A render context for a header

The last milestone improved the blog generation situation significantly. A model on which I can operate has certain advantages I do not want to miss. After writing the article I refactored the website model a bit further to separate reading from disk and model objects more. There is no microdown page in the model anymore because it is converted to pillar and that should be the central page model.

With the new model I can generate dynamic content and place it somewhere in the site. But I still lack navigation support to make the pages reachable. Until now there is the entry page and back links to the former pages but not more. In order to have an about page that is reachable a navigation header would be useful.

Page template structure

At the moment I have one template for the rendering of a blog post. The template contains the HTML head section and basic setup of the skeleton grid. In the center I have the { { body } } mustache marker to embed the content rendered from pillar. But having multiple pages like an about page raise the need to have more than a single template. Having more than one template raises the need for managing common page parts.

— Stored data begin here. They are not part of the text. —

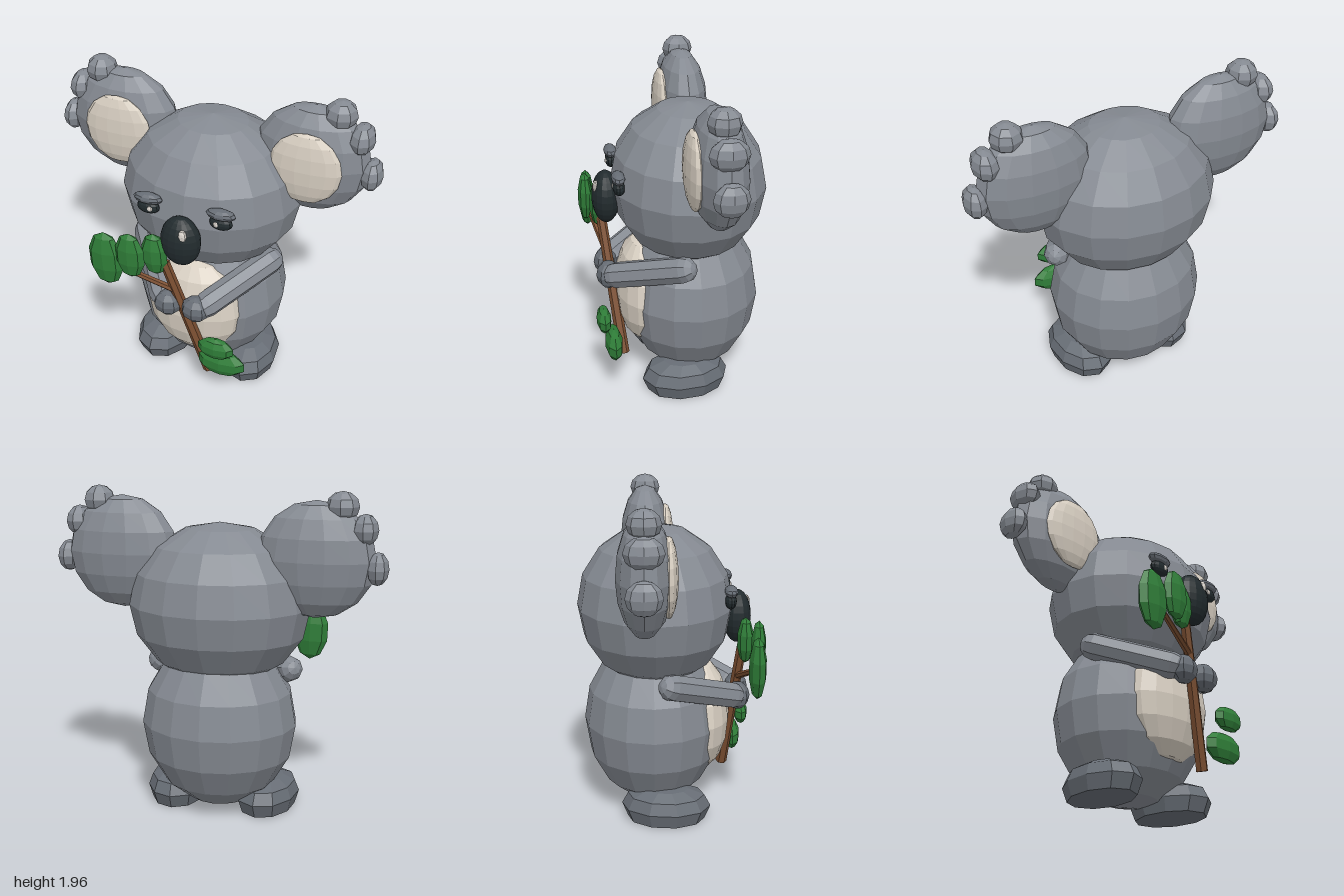
import * as THREE from 'three';

const paint = (name, color) => {
  const m = new THREE.MeshStandardMaterial({ color, flatShading: true });
  m.name = name;
  return m;
};

export function createModel() {
  const fur = paint('grey fur', 0x858a92);
  const darkFur = paint('dark grey fur', 0x676d75);
  const cream = paint('cream fur', 0xd8cfc2);
  const black = paint('black', 0x222b2e);
  const green = paint('leaf green', 0x2f7d38);
  const brown = paint('bark brown', 0x7d5032);
  const glint = paint('glint', 0xdcd6cf);

  const model = new THREE.Group();
  model.name = 'koala';

  const add = (name, geometry, material, position = [0, 0, 0], parent = model) => {
    const mesh = new THREE.Mesh(geometry, material);
    mesh.name = name;
    mesh.position.set(...position);
    parent.add(mesh);
    return mesh;
  };

  // Faceted ellipsoid given by its centre and three radii
  const blob = (name, material, position, radii, segments = 16, rings = 8) =>
    add(name, new THREE.SphereGeometry(1, segments, rings).scale(...radii), material, position);

  // Turns a mesh built along y so that it spans two points
  const span = (name, material, from, to, makeGeometry) => {
    const a = new THREE.Vector3(...from), b = new THREE.Vector3(...to);
    const dir = b.clone().sub(a);
    const mid = a.clone().add(b).multiplyScalar(0.5);
    const mesh = add(name, makeGeometry(dir.length()), material, mid.toArray());
    mesh.quaternion.setFromUnitVectors(new THREE.Vector3(0, 1, 0), dir.normalize());
    return mesh;
  };

  // Body, belly and head
  blob('body', fur, [0, 0.55, -0.1], [0.475, 0.53, 0.43]);
  blob('belly', cream, [0, 0.57, 0.19], [0.31, 0.35, 0.175]);
  blob('head', fur, [0, 1.275, -0.09], [0.55, 0.485, 0.47]);

  // Nose with its highlight
  blob('nose', black, [0, 1.195, 0.405], [0.122, 0.163, 0.085], 16, 12);
  blob('noseHighlight', glint, [0.037, 1.275, 0.465], [0.025, 0.04, 0.02], 10, 6);

  // Foot outline: flat sole, bulging side, domed top
  const footProfile = [[0, 0], [0.87, 0], [1, 0.085], [0.86, 0.155], [0.5, 0.193], [0, 0.2]]
    .map(([r, y]) => new THREE.Vector2(r, y));

  for (const [side, s] of [['left', 1], ['right', -1]]) {
    // Ear with inner patch and tufts along the outer rim
    blob(side + 'Ear', fur, [s * 0.585, 1.572, -0.15], [0.345, 0.337, 0.16], 14, 8);
    blob(side + 'InnerEar', cream, [s * 0.58, 1.565, -0.02], [0.213, 0.225, 0.055], 14, 8);
    const tufts = [
      [0.73, 1.877, 0.095, 0.085, 0.095],
      [0.86, 1.75, 0.075, 0.09, 0.11],
      [0.935, 1.535, 0.065, 0.095, 0.1],
    ];
    for (const [x, y, rx, ry, rz] of tufts) {
      blob(side + 'EarTuft', fur, [s * x, y, -0.15], [rx, ry, rz], 8, 6);
    }

    // Eye and heavy brow
    blob(side + 'Eye', black, [s * 0.222, 1.34, 0.348], [0.07, 0.045, 0.035], 12, 8);
    blob(side + 'EyeGlint', glint, [s * 0.202, 1.342, 0.375], [0.018, 0.018, 0.012], 8, 6);
    blob(side + 'Brow', darkFur, [s * 0.222, 1.398, 0.35], [0.09, 0.034, 0.04], 10, 6);

    // Arm reaching forward to the branch
    span(side + 'Arm', fur, [s * 0.455, 0.9, -0.06], [s * 0.1, 0.71, 0.43],
      (length) => new THREE.CapsuleGeometry(0.08, length - 0.16, 3, 8));
    blob(side + 'Hand', darkFur, [s * 0.09, 0.715, 0.41], [0.09, 0.085, 0.075], 8, 6);

    // Foot
    const foot = new THREE.LatheGeometry(footProfile, 10).scale(0.188, 1, 0.27);
    add(side + 'Foot', foot, darkFur, [s * 0.29, 0, -0.03]).rotation.y = s * 0.1;
  }

  // Branch held in both hands, with a twig carrying the upper leaves
  span('branch', brown, [0.145, 0.18, 0.335], [-0.095, 1.03, 0.43],
    (length) => new THREE.CylinderGeometry(0.03, 0.036, length, 6));
  span('twig', brown, [-0.03, 0.82, 0.41], [-0.38, 0.97, 0.49],
    (length) => new THREE.CylinderGeometry(0.016, 0.022, length, 6));

  // Leaves: centre, radii and lean
  const leaves = [
    [[-0.443, 1.0, 0.49], [0.113, 0.187, 0.052], 0.04],
    [[-0.275, 1.083, 0.51], [0.095, 0.155, 0.045], 0.02],
    [[-0.15, 1.083, 0.445], [0.083, 0.143, 0.05], 0.05],
    [[0.238, 0.488, 0.46], [0.118, 0.074, 0.046], 0],
    [[0.255, 0.33, 0.405], [0.157, 0.093, 0.055], 0],
  ];
  for (const [center, radii, lean] of leaves) {
    blob('leaf', green, center, radii, 8, 5).rotation.z = lean;
  }

  return model;
}
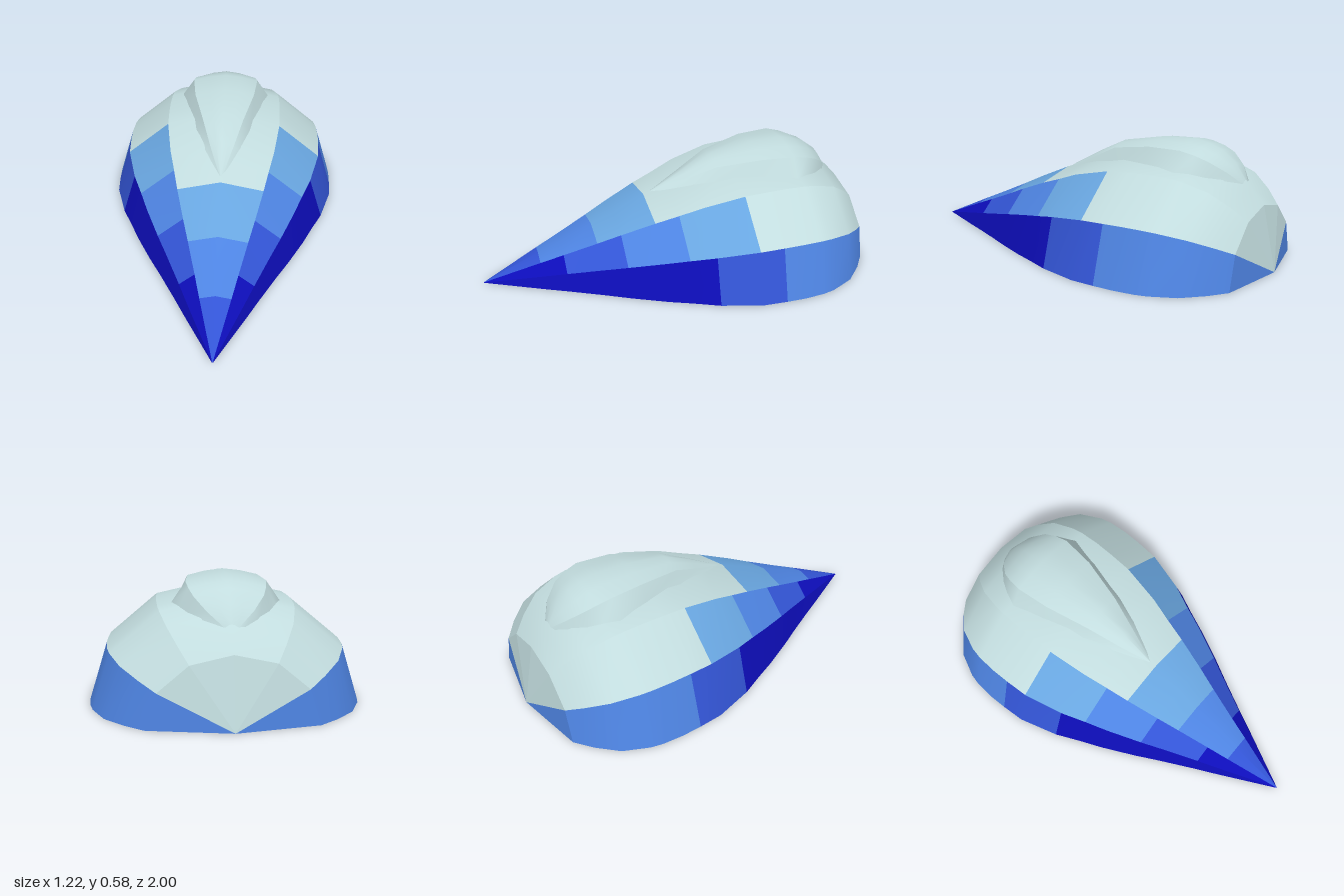
import * as THREE from 'three';

const mat = (name, color) => {
  const m = new THREE.MeshStandardMaterial({ color });
  m.name = name;
  return m;
};

// Stations along the body: [z, half width], from pointed front to blunt back
const stations = [
  [1, 0.002], [0.715, 0.148], [0.6, 0.205], [0.435, 0.29], [0.32, 0.352], [0.155, 0.434],
  [0.04, 0.484], [-0.08, 0.54], [-0.28, 0.6], [-0.4, 0.609], [-0.5, 0.612], [-0.6, 0.605],
  [-0.66, 0.592], [-0.78, 0.538], [-0.87, 0.45], [-0.935, 0.365],
];

// One cross-section, scaled by the half width at each station
const section = [[1, 0], [0.868, 0.43], [0.5, 0.74], [0, 0.85], [-0.5, 0.74], [-0.868, 0.43], [-1, 0]];

function halfWidth(z) {
  for (let i = 1; i < stations.length; i++) {
    const [z0, w0] = stations[i - 1], [z1, w1] = stations[i];
    if (z >= z1) return w0 + (w1 - w0) * (z - z0) / (z1 - z0);
  }
  return 0;
}

// Smooth strip through rows of points; pick(z) gives the material index of a row
function strip(rows, pick) {
  const n = rows[0].length, index = [];
  const g = new THREE.BufferGeometry();
  g.setAttribute('position', new THREE.Float32BufferAttribute(rows.flat(2), 3));
  for (let i = 0; i < rows.length - 1; i++) {
    const start = index.length;
    for (let j = 0; j < n - 1; j++) {
      const a = i * n + j, d = a + n;
      index.push(a, d, d + 1, a, d + 1, a + 1);
    }
    if (pick) g.addGroup(start, index.length - start, pick((rows[i][0][2] + rows[i + 1][0][2]) / 2));
  }
  g.setIndex(index);
  g.computeVertexNormals();
  return g;
}

export function createModel() {
  const group = new THREE.Group();
  const palette = [
    mat('deepBlue', 0x0d0dba), mat('royalBlue', 0x3355d6), mat('midBlue', 0x4e84e2),
    mat('skyBlue', 0x69a6e0), mat('paleGrey', 0xc2dcde),
  ];
  const add = (name, geometry, material) => {
    const m = new THREE.Mesh(geometry, material);
    m.name = name;
    group.add(m);
  };

  // Colour steps: z where each band moves on to the next colour
  const steps = {
    lower: [-0.08, -0.4],
    middle: [0.6, 0.32, 0.04, -0.28],
    top: [1, 0.715, 0.435, 0.155],
  };
  const bands = [
    ['leftLowerBand', 'lower', 0, 1], ['leftMiddleBand', 'middle', 1, 2], ['topBand', 'top', 2, 4],
    ['rightMiddleBand', 'middle', 4, 5], ['rightLowerBand', 'lower', 5, 6],
  ];
  for (const [name, kind, from, to] of bands) {
    const rows = stations.map(([z, w]) =>
      section.slice(from, to + 1).map(([x, y]) => [x * w, y * w, z]));
    add(name, strip(rows, (z) => steps[kind].filter((s) => z < s).length), palette);
  }

  // Faceted back, fanning down to a point on the ground
  const [zBack, wBack] = stations[stations.length - 1];
  const fan = [];
  for (let j = 0; j < 6; j++) {
    const [p, q] = [section[j], section[j + 1]].map(([x, y]) => [x * wBack, y * wBack, zBack]);
    fan.push(...p, 0, 0, -1, ...q);
  }
  const back = new THREE.BufferGeometry();
  back.setAttribute('position', new THREE.Float32BufferAttribute(fan, 3));
  back.computeVertexNormals();
  back.addGroup(0, 3, 2);
  back.addGroup(3, 12, 4);
  back.addGroup(15, 3, 2);
  add('backCap', back, palette);

  // Flat underside
  const outline = [...stations, [-1, 0.002]];
  add('underside', strip(outline.map(([z, w]) => [[-w, 0, z], [w, 0, z]])), palette[0]);

  // Raised teardrop: [z, foot half width, crest half width, crest height, centre height]
  const ridge = [
    [0.12, 0.015, 0.006, 0.378, 0.384], [-0.05, 0.095, 0.06, 0.452, 0.475],
    [-0.2, 0.145, 0.105, 0.52, 0.545], [-0.42, 0.2, 0.16, 0.553, 0.582],
    [-0.59, 0.245, 0.178, 0.553, 0.585], [-0.66, 0.213, 0.168, 0.535, 0.567],
    [-0.72, 0.178, 0.15, 0.51, 0.545], [-0.79, 0.12, 0.1, 0.46, 0.49],
    [-0.84, 0.05, 0.03, 0.4, 0.415],
  ];
  const foot = (z, x) => 0.85 * halfWidth(z) - 0.22 * x - 0.006;
  add('teardropTop', strip(ridge.map(([z, , c, y, t]) =>
    [[c, y, z], [c / 2, (y + 2 * t) / 3, z], [0, t, z], [-c / 2, (y + 2 * t) / 3, z], [-c, y, z]])), palette[4]);
  add('teardropLeftWall', strip(ridge.map(([z, f, c, y]) => [[f, foot(z, f), z], [c, y, z]])), palette[4]);
  add('teardropRightWall', strip(ridge.map(([z, f, c, y]) => [[-c, y, z], [-f, foot(z, f), z]])), palette[4]);

  return group;
}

By using mustache partials I can easily achieve this . Let's take the example from the mustache page

templateString := '<h2>Names</h2>
{{# names }}
    {{> user }}
{{/ names }}'.
userTemplateString := '<strong>{{name}}</strong>'.
templateString asMustacheTemplate
    value: {
       'names' {
           { 'name' -> 'Username' } asDictionary } } asDictionary
    partials: {'user' ->  userTemplateString} asDictionary

We can call mustache with partials, a dictionary with more HTML templates. The syntax { { > partial } } embeds the partial with that name.

Mustache takes as the value for template either a dictionary or an object. The difference is the usage of an accessor. In the dictionary case it will access it with #at: key and if it is an object it accesses it by calling #perform: selector on the object. For the partials it must be dictionary meaning the object we give it for the partials will be accessed with #at:.

I make use of this by providing two special objects to mustache for rendering.

A render context as template value

FORenderContext>>#renderTemplate: mustacheTemplate
    ^ mustacheTemplate 
        value: self 
        partials: self partials.

When rendering a page the FORenderContext uses itself as an argument to the mustache template. Every property that is accessed by mustache will be called on that object. We can now put every information there we need for rendering. The last articles had a dummy page title because I had no way to change that. Now I've put the page object in the FORenderContext and made it accessible by calling the #page method.

Mustache can have nested calls by using a . (dot) between properties. This way I can use in the head section the following


to have mustache calle #page on the render context and title on the object that is returned. This makes it quite easy to collect enough context information for rendering.

Partials for common rendering parts

The FORenderContext also returns another object that we can use as partials argument for mustache

    ^ FOPartialProvider new 
        layout: page layout; 
        website: website

And in the PartialProvider I added

FOPartialProvider>>#at: key
    ^ (website templatePathForLayout: layout partial: key) asMustacheTemplate 

If we now use something like

{{> page_header }}

it will look up a file called page_header in the template directory and uses it as embedded template.This way we can have templates and their partials just on disk next to each other.

By introducing the render context object and the partials provide I can now have common parts in the site and render more information into each individual page. With the header I can now have the about accessible